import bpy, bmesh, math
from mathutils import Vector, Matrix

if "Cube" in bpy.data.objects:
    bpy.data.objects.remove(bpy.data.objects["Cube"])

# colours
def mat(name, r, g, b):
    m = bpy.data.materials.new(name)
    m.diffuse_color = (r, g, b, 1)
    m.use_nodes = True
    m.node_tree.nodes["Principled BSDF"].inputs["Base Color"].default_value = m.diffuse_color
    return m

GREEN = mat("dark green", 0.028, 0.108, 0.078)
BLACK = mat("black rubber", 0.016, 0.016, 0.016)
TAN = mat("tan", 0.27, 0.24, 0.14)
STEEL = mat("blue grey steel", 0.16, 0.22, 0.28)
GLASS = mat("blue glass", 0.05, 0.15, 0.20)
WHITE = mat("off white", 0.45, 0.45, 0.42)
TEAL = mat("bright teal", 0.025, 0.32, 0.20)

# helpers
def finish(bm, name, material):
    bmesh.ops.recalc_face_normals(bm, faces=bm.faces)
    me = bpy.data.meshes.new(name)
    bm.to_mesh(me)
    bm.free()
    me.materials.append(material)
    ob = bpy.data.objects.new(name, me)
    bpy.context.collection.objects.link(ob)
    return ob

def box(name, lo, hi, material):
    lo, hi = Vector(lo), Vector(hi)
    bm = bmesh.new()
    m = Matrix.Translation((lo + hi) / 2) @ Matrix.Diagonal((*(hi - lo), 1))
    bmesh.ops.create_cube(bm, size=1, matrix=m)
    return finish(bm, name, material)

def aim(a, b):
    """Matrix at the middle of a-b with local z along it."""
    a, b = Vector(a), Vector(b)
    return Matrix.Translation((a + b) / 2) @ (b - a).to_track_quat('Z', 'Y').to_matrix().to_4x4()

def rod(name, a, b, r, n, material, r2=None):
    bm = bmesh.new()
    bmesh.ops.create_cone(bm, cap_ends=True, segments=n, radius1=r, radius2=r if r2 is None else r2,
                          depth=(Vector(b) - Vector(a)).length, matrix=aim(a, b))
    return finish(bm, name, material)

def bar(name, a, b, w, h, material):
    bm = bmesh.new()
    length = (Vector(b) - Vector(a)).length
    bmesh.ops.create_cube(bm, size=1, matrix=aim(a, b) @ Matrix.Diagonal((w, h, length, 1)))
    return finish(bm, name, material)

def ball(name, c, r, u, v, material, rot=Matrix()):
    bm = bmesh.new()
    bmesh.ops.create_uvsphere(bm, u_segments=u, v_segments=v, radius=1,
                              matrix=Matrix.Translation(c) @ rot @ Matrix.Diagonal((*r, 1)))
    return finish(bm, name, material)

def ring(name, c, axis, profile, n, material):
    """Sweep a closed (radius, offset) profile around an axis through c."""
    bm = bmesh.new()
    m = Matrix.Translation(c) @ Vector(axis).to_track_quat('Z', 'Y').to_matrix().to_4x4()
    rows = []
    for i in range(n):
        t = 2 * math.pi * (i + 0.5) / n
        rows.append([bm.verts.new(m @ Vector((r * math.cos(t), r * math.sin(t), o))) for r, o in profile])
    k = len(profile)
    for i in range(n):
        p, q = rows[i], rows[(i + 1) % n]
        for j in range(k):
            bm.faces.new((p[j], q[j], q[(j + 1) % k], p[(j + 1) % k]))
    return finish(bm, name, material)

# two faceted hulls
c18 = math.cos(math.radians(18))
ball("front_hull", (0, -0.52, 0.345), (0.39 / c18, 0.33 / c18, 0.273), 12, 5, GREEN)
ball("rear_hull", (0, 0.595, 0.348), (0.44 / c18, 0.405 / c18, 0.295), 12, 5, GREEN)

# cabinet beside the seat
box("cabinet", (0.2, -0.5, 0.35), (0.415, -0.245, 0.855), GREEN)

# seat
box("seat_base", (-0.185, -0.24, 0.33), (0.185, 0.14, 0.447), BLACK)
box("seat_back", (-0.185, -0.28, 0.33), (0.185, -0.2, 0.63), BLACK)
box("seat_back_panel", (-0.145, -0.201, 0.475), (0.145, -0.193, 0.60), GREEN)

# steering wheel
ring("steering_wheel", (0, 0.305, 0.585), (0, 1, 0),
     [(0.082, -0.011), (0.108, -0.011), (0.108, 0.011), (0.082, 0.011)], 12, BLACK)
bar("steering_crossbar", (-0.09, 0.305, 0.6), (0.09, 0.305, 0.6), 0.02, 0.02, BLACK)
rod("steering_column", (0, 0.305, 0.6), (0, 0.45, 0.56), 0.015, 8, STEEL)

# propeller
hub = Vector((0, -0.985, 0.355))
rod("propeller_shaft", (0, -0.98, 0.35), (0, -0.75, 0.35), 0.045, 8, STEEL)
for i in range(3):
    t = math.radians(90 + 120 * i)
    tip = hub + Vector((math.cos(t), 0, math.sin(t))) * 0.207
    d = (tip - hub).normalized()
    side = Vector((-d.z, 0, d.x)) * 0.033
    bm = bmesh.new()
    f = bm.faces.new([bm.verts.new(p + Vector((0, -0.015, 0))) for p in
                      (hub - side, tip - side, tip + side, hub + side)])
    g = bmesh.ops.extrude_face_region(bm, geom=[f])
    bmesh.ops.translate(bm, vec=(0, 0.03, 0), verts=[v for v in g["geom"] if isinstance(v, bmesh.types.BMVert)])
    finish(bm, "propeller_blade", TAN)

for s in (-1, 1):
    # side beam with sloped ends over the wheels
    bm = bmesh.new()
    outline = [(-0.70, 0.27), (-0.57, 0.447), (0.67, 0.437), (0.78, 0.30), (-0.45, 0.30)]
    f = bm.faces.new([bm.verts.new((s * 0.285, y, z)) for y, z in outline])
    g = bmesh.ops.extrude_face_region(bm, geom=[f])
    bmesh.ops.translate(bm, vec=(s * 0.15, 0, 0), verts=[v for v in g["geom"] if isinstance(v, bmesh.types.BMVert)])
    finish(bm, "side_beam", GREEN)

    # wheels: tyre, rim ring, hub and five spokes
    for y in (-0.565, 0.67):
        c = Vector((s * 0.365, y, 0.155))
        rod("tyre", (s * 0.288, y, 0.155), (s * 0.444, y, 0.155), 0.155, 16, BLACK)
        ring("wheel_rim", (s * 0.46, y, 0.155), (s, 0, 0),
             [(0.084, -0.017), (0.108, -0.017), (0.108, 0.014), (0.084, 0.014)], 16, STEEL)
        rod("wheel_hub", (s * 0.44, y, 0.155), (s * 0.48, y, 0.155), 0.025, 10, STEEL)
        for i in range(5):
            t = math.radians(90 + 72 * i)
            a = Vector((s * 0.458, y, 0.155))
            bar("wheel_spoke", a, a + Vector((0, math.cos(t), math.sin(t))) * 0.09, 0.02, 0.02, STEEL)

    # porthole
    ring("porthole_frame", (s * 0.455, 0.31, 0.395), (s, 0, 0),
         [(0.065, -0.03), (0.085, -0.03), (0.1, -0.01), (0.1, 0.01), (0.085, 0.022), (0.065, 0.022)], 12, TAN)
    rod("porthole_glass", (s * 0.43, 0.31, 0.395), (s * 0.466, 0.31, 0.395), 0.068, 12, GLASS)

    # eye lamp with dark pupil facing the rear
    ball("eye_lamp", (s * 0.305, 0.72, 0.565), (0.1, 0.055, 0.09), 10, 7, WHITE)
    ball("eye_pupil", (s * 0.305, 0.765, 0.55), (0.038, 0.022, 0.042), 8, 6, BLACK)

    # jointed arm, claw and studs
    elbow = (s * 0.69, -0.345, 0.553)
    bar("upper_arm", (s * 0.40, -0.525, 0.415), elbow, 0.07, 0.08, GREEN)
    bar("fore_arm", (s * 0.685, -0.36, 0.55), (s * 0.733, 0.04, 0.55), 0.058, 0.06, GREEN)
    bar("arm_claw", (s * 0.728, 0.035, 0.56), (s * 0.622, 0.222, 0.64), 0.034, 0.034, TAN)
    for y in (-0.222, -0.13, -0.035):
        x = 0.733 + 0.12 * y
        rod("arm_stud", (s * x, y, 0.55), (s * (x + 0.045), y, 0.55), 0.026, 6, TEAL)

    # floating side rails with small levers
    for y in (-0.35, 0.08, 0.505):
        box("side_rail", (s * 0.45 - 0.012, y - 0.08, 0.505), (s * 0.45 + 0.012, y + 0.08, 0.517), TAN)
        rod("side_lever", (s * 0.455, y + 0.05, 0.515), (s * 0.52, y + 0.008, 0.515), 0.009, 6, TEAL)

○ ○ ○ ○

▶ _Exercise prompt_:
Beginning with the line containing "0.022)], 12, TAN)" in the material above, copy every line exactly until you have copied the line containing "10, 7, WHITE)".

▶ _Response to the exercise_:
         [(0.065, -0.03), (0.085, -0.03), (0.1, -0.01), (0.1, 0.01), (0.085, 0.022), (0.065, 0.022)], 12, TAN)
    rod("porthole_glass", (s * 0.43, 0.31, 0.395), (s * 0.466, 0.31, 0.395), 0.068, 12, GLASS)

    # eye lamp with dark pupil facing the rear
    ball("eye_lamp", (s * 0.305, 0.72, 0.565), (0.1, 0.055, 0.09), 10, 7, WHITE)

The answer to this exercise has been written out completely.